◆ Exercise directions
The answer is a stretch of the material below, returned exactly: the line containing "grey.use_nodes = True", the line containing "obj = bpy.data.objects.new(name, mesh)", and all lines between.

◆ Provided data
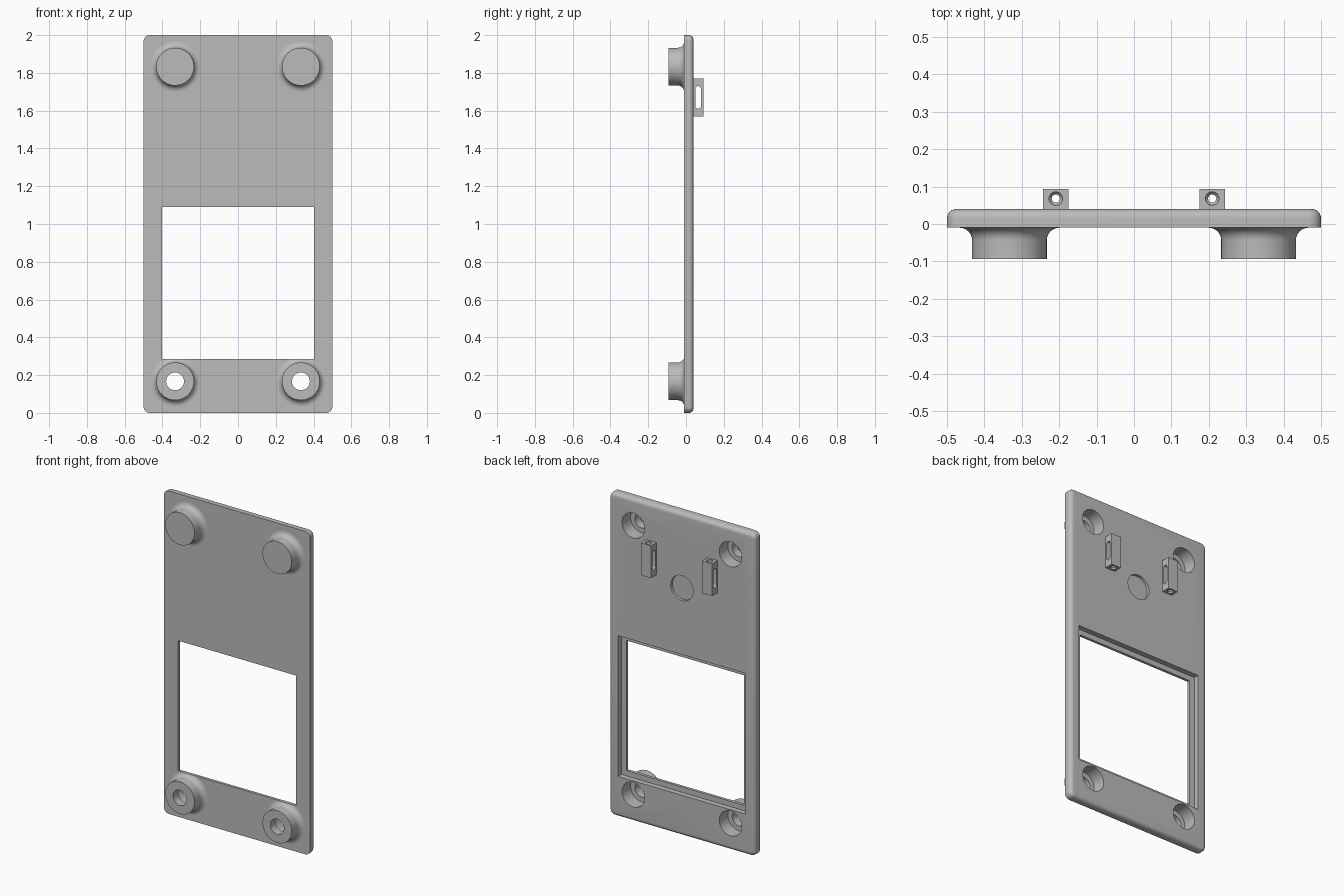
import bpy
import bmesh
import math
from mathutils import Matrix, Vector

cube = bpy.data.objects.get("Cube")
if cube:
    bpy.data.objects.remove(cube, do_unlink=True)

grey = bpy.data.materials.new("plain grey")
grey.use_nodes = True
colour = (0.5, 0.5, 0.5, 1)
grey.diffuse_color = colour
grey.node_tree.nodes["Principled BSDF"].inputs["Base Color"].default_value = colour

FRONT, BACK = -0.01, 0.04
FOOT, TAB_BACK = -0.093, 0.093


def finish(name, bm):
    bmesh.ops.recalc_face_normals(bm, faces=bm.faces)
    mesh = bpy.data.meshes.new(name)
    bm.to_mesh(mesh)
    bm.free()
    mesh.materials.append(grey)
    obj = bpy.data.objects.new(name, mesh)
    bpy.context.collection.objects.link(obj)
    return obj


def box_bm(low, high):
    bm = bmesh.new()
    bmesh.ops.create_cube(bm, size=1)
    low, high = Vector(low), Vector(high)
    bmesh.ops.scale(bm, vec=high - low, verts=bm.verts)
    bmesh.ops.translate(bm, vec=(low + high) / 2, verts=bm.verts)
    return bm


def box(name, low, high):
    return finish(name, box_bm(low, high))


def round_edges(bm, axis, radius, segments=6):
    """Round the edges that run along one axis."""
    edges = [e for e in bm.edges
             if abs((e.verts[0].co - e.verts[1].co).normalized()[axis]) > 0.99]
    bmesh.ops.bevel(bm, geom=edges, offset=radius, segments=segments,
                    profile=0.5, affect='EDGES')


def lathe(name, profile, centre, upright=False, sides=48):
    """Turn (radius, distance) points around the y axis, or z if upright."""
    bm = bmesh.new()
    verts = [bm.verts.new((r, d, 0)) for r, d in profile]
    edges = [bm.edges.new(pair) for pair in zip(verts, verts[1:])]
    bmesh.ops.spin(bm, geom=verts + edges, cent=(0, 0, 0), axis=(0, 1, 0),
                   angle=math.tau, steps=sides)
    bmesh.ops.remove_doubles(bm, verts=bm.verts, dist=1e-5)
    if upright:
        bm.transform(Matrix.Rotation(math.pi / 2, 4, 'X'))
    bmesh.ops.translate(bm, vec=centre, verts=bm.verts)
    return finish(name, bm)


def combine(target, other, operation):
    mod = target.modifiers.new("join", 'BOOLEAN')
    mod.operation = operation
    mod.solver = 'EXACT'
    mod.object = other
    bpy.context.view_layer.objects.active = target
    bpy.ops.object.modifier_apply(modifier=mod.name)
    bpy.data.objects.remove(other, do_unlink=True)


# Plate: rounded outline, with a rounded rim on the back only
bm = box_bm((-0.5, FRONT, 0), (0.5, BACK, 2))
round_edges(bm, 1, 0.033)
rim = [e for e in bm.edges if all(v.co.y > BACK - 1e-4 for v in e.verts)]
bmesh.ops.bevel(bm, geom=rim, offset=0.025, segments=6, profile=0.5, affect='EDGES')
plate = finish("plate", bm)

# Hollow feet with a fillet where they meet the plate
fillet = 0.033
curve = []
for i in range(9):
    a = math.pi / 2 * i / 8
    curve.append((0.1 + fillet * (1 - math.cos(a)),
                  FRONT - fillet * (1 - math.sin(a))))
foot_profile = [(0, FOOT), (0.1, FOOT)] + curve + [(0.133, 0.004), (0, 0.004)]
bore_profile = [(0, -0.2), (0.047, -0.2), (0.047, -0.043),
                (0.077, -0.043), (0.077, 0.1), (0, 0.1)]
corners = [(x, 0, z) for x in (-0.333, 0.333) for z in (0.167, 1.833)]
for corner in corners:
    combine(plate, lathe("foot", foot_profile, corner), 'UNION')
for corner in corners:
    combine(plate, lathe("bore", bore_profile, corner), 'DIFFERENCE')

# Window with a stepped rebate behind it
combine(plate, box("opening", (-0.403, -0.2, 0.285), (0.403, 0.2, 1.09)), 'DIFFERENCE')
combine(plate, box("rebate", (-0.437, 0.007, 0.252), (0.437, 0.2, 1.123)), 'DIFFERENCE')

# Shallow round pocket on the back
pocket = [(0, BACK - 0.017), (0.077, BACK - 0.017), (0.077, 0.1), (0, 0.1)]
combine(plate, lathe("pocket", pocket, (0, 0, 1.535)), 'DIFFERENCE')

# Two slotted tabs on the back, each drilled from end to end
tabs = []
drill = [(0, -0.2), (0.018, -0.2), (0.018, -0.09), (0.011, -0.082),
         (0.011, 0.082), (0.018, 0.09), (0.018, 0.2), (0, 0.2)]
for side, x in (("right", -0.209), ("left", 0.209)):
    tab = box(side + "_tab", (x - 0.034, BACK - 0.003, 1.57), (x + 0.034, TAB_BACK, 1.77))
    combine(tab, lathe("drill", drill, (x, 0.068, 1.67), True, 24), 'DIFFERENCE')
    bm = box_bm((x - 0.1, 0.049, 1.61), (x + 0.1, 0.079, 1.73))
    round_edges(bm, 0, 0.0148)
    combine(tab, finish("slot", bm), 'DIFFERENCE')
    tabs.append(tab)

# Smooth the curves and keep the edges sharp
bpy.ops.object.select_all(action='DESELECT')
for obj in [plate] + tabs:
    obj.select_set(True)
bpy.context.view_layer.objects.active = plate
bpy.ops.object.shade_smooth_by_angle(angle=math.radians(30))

◆ Output of the task
grey.use_nodes = True
colour = (0.5, 0.5, 0.5, 1)
grey.diffuse_color = colour
grey.node_tree.nodes["Principled BSDF"].inputs["Base Color"].default_value = colour

FRONT, BACK = -0.01, 0.04
FOOT, TAB_BACK = -0.093, 0.093


def finish(name, bm):
    bmesh.ops.recalc_face_normals(bm, faces=bm.faces)
    mesh = bpy.data.meshes.new(name)
    bm.to_mesh(mesh)
    bm.free()
    mesh.materials.append(grey)
    obj = bpy.data.objects.new(name, mesh)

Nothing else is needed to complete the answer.